What exactly happens when the filler metal melts?
When the filler metal melts, it will usually form a bright orange glob. This is how you can know that you’ve reached the correct temperature to proceed with the brazing process. You should apply the flux and water-soluble paste, then you should heat the rod and copper pipe for about five minutes before adding solder paste onto the rod.
If you’re wondering how you could do this in construction, it’s typically how plumbing pipes are connected. With plumbing pipes, there are two methods commonly used: brazing copper and soldering copper.
The flux will help the solder flow freely and should be applied to both surfaces for a successful brazing process. The rod is then pushed into place without being forced, which would mix up the heat bath and create an unreliable connection between two pieces of copper.
Types Of Flames
There are 3 types of flames. One you don’t want is a carburizing flame.

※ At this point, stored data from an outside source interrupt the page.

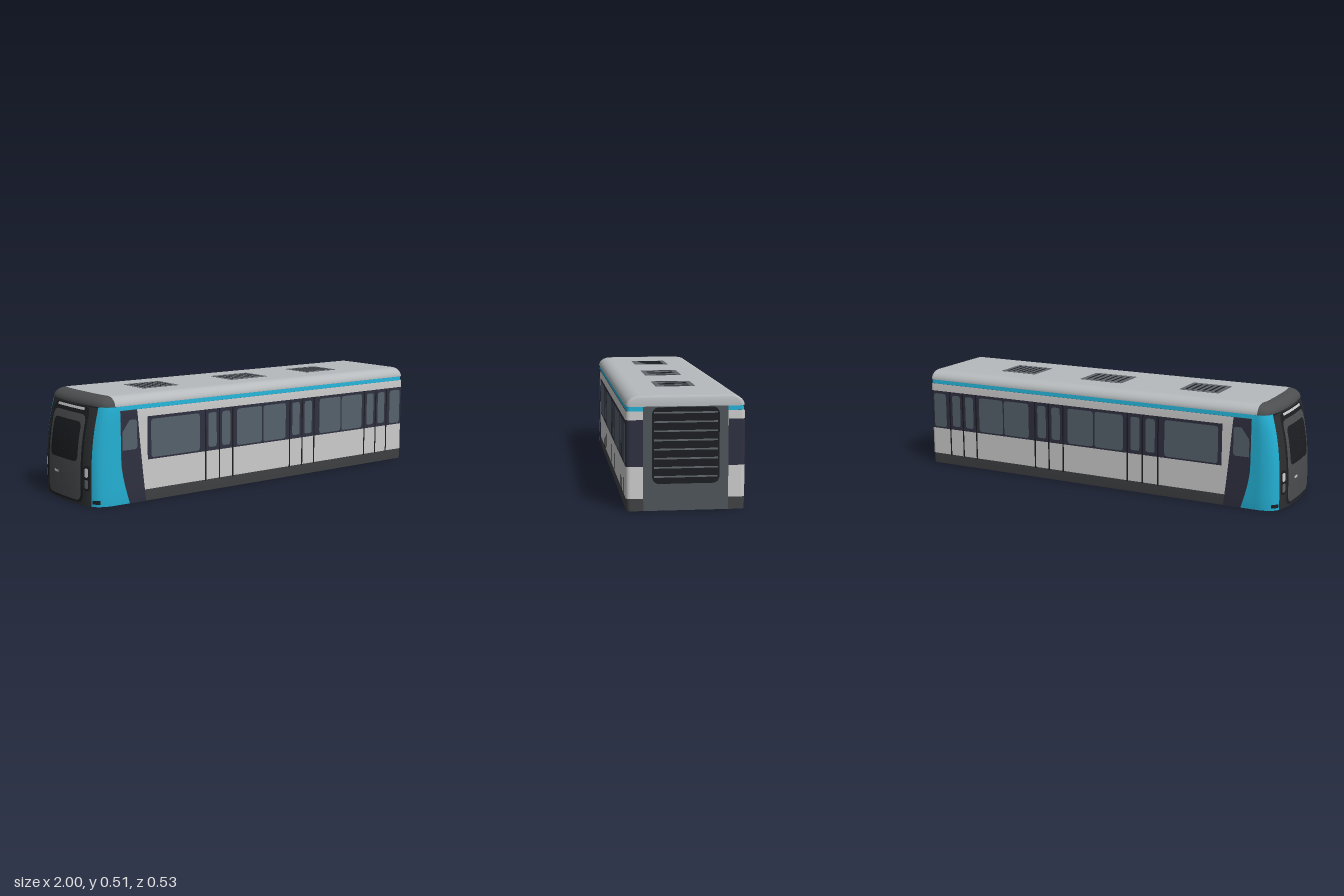
import * as THREE from 'three';

const WHITE = 0xe4e5e7, ROOF = 0xb6babc, BLUE = 0x24b0d4, NAVY = 0x2f3040, GLASS = 0x55616b,
  SKIRT = 0x404143, PLATE = 0x4d5558, BLACK = 0x1c1e22, SLAT = 0x5f666a, CAP = 0x4c4e50, MASK = 0x2c2e30;

const EAVE = 0.46, TOP = 0.506, NOSE = -0.84, FRONT = -1.2, TAIL = 0.995, R = 0.02, HALF = 0.262;
const ARC = R * Math.PI / 2, REAR = TAIL - R + ARC + HALF - R;

const mats = {};
const mat = c => (mats[c] ??= new THREE.MeshStandardMaterial({ color: c }));

// Half plan of the body from the side round to the middle of the nose
const nosePlan = new THREE.CatmullRomCurve3(
  [[-0.84, 0.262], [-0.9, 0.259], [-0.947, 0.238], [-0.974, 0.195], [-0.986, 0.14], [-0.992, 0.07], [-0.994, 0]]
    .map(([x, z]) => new THREE.Vector3(x, 0, z)));

// s runs from nose centre (FRONT) along the side (s = x) and round to the tail centre (REAR)
function plan(s) {
  if (s < NOSE) {
    const p = nosePlan.getPointAt(Math.min(1, (NOSE - s) / (NOSE - FRONT)));
    return [p.x, p.z];
  }
  const bend = s - (TAIL - R);
  if (bend < 0) return [s, HALF];
  if (bend < ARC) return [TAIL - R + R * Math.sin(bend / R), HALF - R + R * Math.cos(bend / R)];
  return [TAIL, HALF - R - (bend - ARC)];
}
const roofArc = y => Math.sqrt(Math.max(0, 1 - ((y - EAVE) / (TOP - EAVE)) ** 2));
const noseScale = y => y > EAVE ? 0.2 + 0.42 * roofArc(y) : 1 - 0.38 * (y / EAVE) ** 3;
function halfWidth(y) {
  if (y > EAVE) return 0.2 + 0.061 * roofArc(y);
  if (y > 0.4) return 0.263 - 0.004 * ((y - 0.4) / 0.06) ** 2;
  return y < 0.07 ? 0.263 - 0.003 * (1 - y / 0.07) ** 2 : 0.263;
}
function skinPoint(s, y) {
  let [x, z] = plan(s);
  if (x < NOSE) x = NOSE + (x - NOSE) * noseScale(y);
  if (x > 0.9 && y > EAVE) x -= 0.01 * (1 - roofArc(y));
  return new THREE.Vector3(x, y, z / HALF * halfWidth(y));
}
function skinNormal(s, y) {
  const h = 1e-4, y1 = Math.min(y + h, TOP - h), y0 = y1 - 2 * h;
  const ds = skinPoint(Math.min(REAR, s + h), y).sub(skinPoint(Math.max(FRONT, s - h), y));
  const dy = skinPoint(s, y1).sub(skinPoint(s, y0));
  return ds.cross(dy).normalize();
}

// Columns are dense only round the nose and the rear corner
const KNOTS = [];
for (let i = 0; i <= 24; i++) KNOTS.push(FRONT + i * 0.015);
for (let i = 0; i <= 8; i++) KNOTS.push(TAIL - R + i * ARC / 8);

// Patch of body skin between two edges; an edge may vary with height
function patchGeometry(s0, s1, y0, y1, offset, side, ny) {
  const at = (e, y) => typeof e === 'function' ? e(y) : e;
  const cols = [-9, ...KNOTS, 9], pos = [], nor = [], idx = [];
  for (let j = 0; j <= ny; j++) {
    const y = (y0 + y1) / 2 - (y1 - y0) / 2 * Math.cos(Math.PI * j / ny);
    for (const k of cols) {
      const s = Math.min(at(s1, y), Math.max(at(s0, y), k));
      const n = skinNormal(s, y), p = skinPoint(s, y).addScaledVector(n, offset);
      pos.push(p.x, y, p.z * side);
      nor.push(n.x, n.y, n.z * side);
    }
  }
  for (let j = 0; j < ny; j++) for (let i = 0; i < cols.length - 1; i++) {
    const a = j * cols.length + i, b = a + 1, c = a + cols.length, d = c + 1;
    if (side > 0) idx.push(a, b, d, a, d, c); else idx.push(a, d, b, a, c, d);
  }
  const g = new THREE.BufferGeometry();
  g.setAttribute('position', new THREE.Float32BufferAttribute(pos, 3));
  g.setAttribute('normal', new THREE.Float32BufferAttribute(nor, 3));
  g.setIndex(idx);
  return g;
}

// Inset of a vertical edge that rounds the corners of a panel
const round = (y0, y1, r) => y => {
  const d = Math.max(0, r - Math.min(y - y0, y1 - y));
  return r - Math.sqrt(Math.max(0, r * r - d * d));
};

// Horizontal outline of the body at one height
function outline(y, offset) {
  const half = [...KNOTS, REAR].map(s => {
    const p = skinPoint(s, y).addScaledVector(skinNormal(s, Math.min(y, 0.45)), offset);
    return new THREE.Vector2(p.x, Math.max(0, p.z));
  });
  return [...half, ...half.slice(1, -1).reverse().map(p => new THREE.Vector2(p.x, -p.y))];
}

function roundPlate(w, h, r, depth) {
  const s = new THREE.Shape(), a = w / 2, b = h / 2;
  s.absarc(a - r, b - r, r, 0, Math.PI / 2);
  s.absarc(-a + r, b - r, r, Math.PI / 2, Math.PI);
  s.absarc(-a + r, -b + r, r, Math.PI, Math.PI * 1.5);
  s.absarc(a - r, -b + r, r, Math.PI * 1.5, Math.PI * 2);
  return new THREE.ExtrudeGeometry(s, { depth, bevelEnabled: false, curveSegments: 8 });
}

export function createModel() {
  const model = new THREE.Group();
  const add = (name, geo, material, x = 0, y = 0, z = 0) => {
    const m = new THREE.Mesh(geo, material.isMaterial ? material : mat(material));
    m.name = name;
    m.position.set(x, y, z);
    model.add(m);
  };
  const skin = (name, color, s0, s1, y0, y1, offset = 0, ny = 8) => {
    for (const side of [1, -1]) add(name, patchGeometry(s0, s1, y0, y1, offset, side, ny), color);
  };
  const panel = (name, color, s0, s1, y0, y1, r, offset) => {
    const inset = round(y0, y1, r);
    skin(name, color, y => s0 + inset(y), y => s1 - inset(y), y0, y1, offset, 10);
  };
  // Panel across the middle of the nose, given by its outer edge
  const nosePanel = (name, color, edge, y0, y1, r, offset) => {
    const inset = round(y0, y1, r);
    skin(name, color, FRONT, y => edge - inset(y), y0, y1, offset, 12);
  };

  // Body skin
  const cabFront = y => -0.835 + 0.045 * Math.max(0, 1 - y / 0.2) ** 1.5;
  const cabBack = y => -0.70 - 0.045 * Math.min(1, y / 0.44) ** 0.8;
  const wallEnd = REAR - 0.187, blueEdge = -0.985;
  skin('sideWall', WHITE, cabBack, wallEnd, 0.055, 0.44);
  skin('skirt', SKIRT, cabBack, wallEnd, 0, 0.055);
  skin('windowBand', NAVY, -0.69, wallEnd, 0.197, 0.402, 0.0008);
  skin('cabPanel', NAVY, cabFront, cabBack, 0, 0.44, 0.002, 16);
  skin('cabSide', BLUE, blueEdge, cabFront, 0, 0.44, 0, 16);
  skin('cabSideTop', BLUE, blueEdge, NOSE, 0.44, EAVE);
  skin('eaveStripe', BLUE, NOSE, wallEnd, 0.44, EAVE, -0.003);
  add('tailPlate', new THREE.PlaneGeometry(0.374, EAVE).rotateY(Math.PI / 2), PLATE, TAIL, EAVE / 2, 0);

  // Roof and the dark cap over the nose
  const capEdge = y => NOSE - 0.02 / noseScale(y);
  skin('roofEdge', ROOF, capEdge, REAR, EAVE, TOP, 0, 14);
  skin('noseCap', CAP, FRONT, capEdge, EAVE, TOP, 0, 14);
  add('roofTop', new THREE.ShapeGeometry(new THREE.Shape(outline(TOP, 0))).rotateX(-Math.PI / 2), ROOF, 0, TOP);

  // Open interior with a bottom rim
  const inside = new THREE.MeshStandardMaterial({ color: PLATE, side: THREE.DoubleSide });
  skin('innerWall', inside, FRONT, REAR, 0, 0.45, -0.012);
  add('ceiling', new THREE.ShapeGeometry(new THREE.Shape(outline(0.45, -0.012))).rotateX(Math.PI / 2), inside, 0, 0.45);
  const rim = new THREE.Shape(outline(0, 0));
  rim.holes.push(new THREE.Path(outline(0, -0.012)));
  add('bottomRim', new THREE.ShapeGeometry(rim).rotateX(Math.PI / 2), SKIRT);

  // Side windows
  for (const [a, b] of [[-0.67, -0.39], [-0.165, -0.005], [0.003, 0.15], [0.38, 0.53], [0.537, 0.685], [0.895, 0.972]])
    panel('sideWindow', GLASS, a, b, 0.205, 0.388, 0.012, 0.0016);
  // Double doors with seams and narrow windows
  for (const x of [-0.272, 0.261, 0.789]) {
    for (const d of [-0.084, 0, 0.082]) skin('doorSeam', BLACK, x + d - 0.004, x + d + 0.004, 0.05, 0.402, 0.0014);
    for (const d of [-0.042, 0.041]) panel('doorWindow', GLASS, x + d - 0.025, x + d + 0.025, 0.215, 0.385, 0.01, 0.0016);
  }
  // Cab side window with a slanted front edge
  skin('cabWindow', GLASS, y => -0.828 + 0.04 * Math.max(0, (y - 0.34) / 0.055), y => -0.748 - round(0.255, 0.395, 0.012)(y),
    0.255, 0.395, 0.003, 12);

  // Nose face: mask, door, windscreen, lamps
  skin('noseMask', MASK, FRONT, blueEdge, 0, EAVE, 0, 12);
  nosePanel('noseDoorFrame', BLACK, -1.035, 0.01, 0.455, 0.03, 0.003);
  nosePanel('noseDoor', CAP, -1.05, 0.02, 0.42, 0.03, 0.0045);
  nosePanel('windscreen', BLACK, -1.075, 0.2, 0.385, 0.025, 0.006);
  nosePanel('topLamp', WHITE, -1.075, 0.438, 0.45, 0.004, 0.005);
  panel('headlightHousing', BLACK, -1.03, -0.992, 0.07, 0.19, 0.012, 0.002);
  panel('headlight', WHITE, -1.023, -1.001, 0.135, 0.178, 0.008, 0.0035);
  panel('tailLight', SLAT, -1.023, -1.001, 0.082, 0.125, 0.008, 0.0035);
  panel('step', BLACK, -0.98, -0.94, 0.012, 0.03, 0.004, 0.0015);
  add('doorHandle', new THREE.BoxGeometry(0.006, 0.01, 0.035), WHITE, -0.995, 0.13, -0.06);

  // Tail grille
  add('tailGrille', roundPlate(0.296, 0.337, 0.03, 0.002).rotateY(Math.PI / 2), BLACK, TAIL, 0.288, 0);
  for (let i = 0; i < 8; i++) add('tailSlat', new THREE.BoxGeometry(0.004, 0.007, 0.28), SLAT, 0.998, 0.151 + i * 0.0403, 0);

  // Roof grilles
  for (const [x, w] of [[-0.495, 0.21], [0.05, 0.24], [0.545, 0.21]]) {
    add('roofGrille', roundPlate(w, 0.185, 0.012, 0.001).rotateX(-Math.PI / 2), SLAT, x, TOP, 0);
    for (let i = 0; i < 6; i++)
      add('roofSlot', new THREE.BoxGeometry(0.011, 0.001, 0.135), BLACK, x + (i - 2.5) * w * 0.145, TOP + 0.0011, 0);
  }
  return model;
}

Here’s what a “carburizing flame” looks like, it’s easily distinguished by its 3 colors, and leads to excessive carbonization on the pipe which isn’t necessary and could compromise the joint.
Secondly, is an oxidizing flame which you don’t want either. This type of flame, as the name states, will oxidize your workpiece which is unwanted. And lastly, a neutral flame. A neutral flame is what you are looking for as it doesn’t carburize nor oxidize, it has a perfect mix of oxygen and acetylene and is typically a clear blue color like this.
Tools/Materials for The Project
The tools and type of filler materials vary from a soldered joint to a brazed joint, so let’s go thru both of them together.
When soldering potable water lines, you’ll be using this type of solder which is called 95/5. This type of solder can’t be used when brazing so, you’re going to be needing a filler material. There are many types of filler materials on the market and you’ll need to choose the right one depending on the type of job you are doing.
In case of any doubts, Harris products does supply a very clear chart on what type of brazing rod to use for various types of materials being joined. For this demonstration, I’ll be using a Stay-silv 15 which contains 80% copper, 15% silver, and 5% phosphorus. You’ll want to get a rod that contains phosphorus as they’re self-fluxing, removing the need to apply any flux on the pipe.
Seeing silver solder melts at a much higher temperature, you’ll be needing more heat than your typical soldered joint.
Brazing smaller pipes are possible with a small propane torch, but larger pipes such as 1” and up require more heat, therefore, it’s recommended to use an oxy/acetylene system with an appropriate torch seeing silver solder melts at a higher temperature than normal solder. Oxyacetylene burns much hotter, at 3500*C or 6330*F compared to propane which burns at around 1995*C or 3620*F.
And finally, the torch. When soldering, a torch like this is used seeing only one gas is needed. Plus, propane torches don’t give out near as much heat as an oxy/acetylene torch does.
I’m using this oxy/acetylene port-a-torch kit from Harris, which is a Lincoln electric company and is great for light-duty brazing tasks such as this one. It comes in a carrying tote and there are 2 tanks, 1 for oxygen and 1 for acetylene, there are also 2 regulators for each gas and the actual torch.
You’ll also notice the torch tips that come with the kit. You could use a simple air/acetylene setup like this, but it’s considerably longer and doesn’t give you a clean joint like an oxy/acetylene kit does. However, they are more economical and lighter to carry around in tight spaces, so use what’s best for you.
Something else you might want to consider is making sure your torch has flashback arrestors on the oxygen and acetylene side. Most new torches come with them built-in. In the past, these were separate and needed to be installed on the hose itself. So just make sure your kit is equipped with them as they’ll stop a flame from going into your tank, which you don’t really want.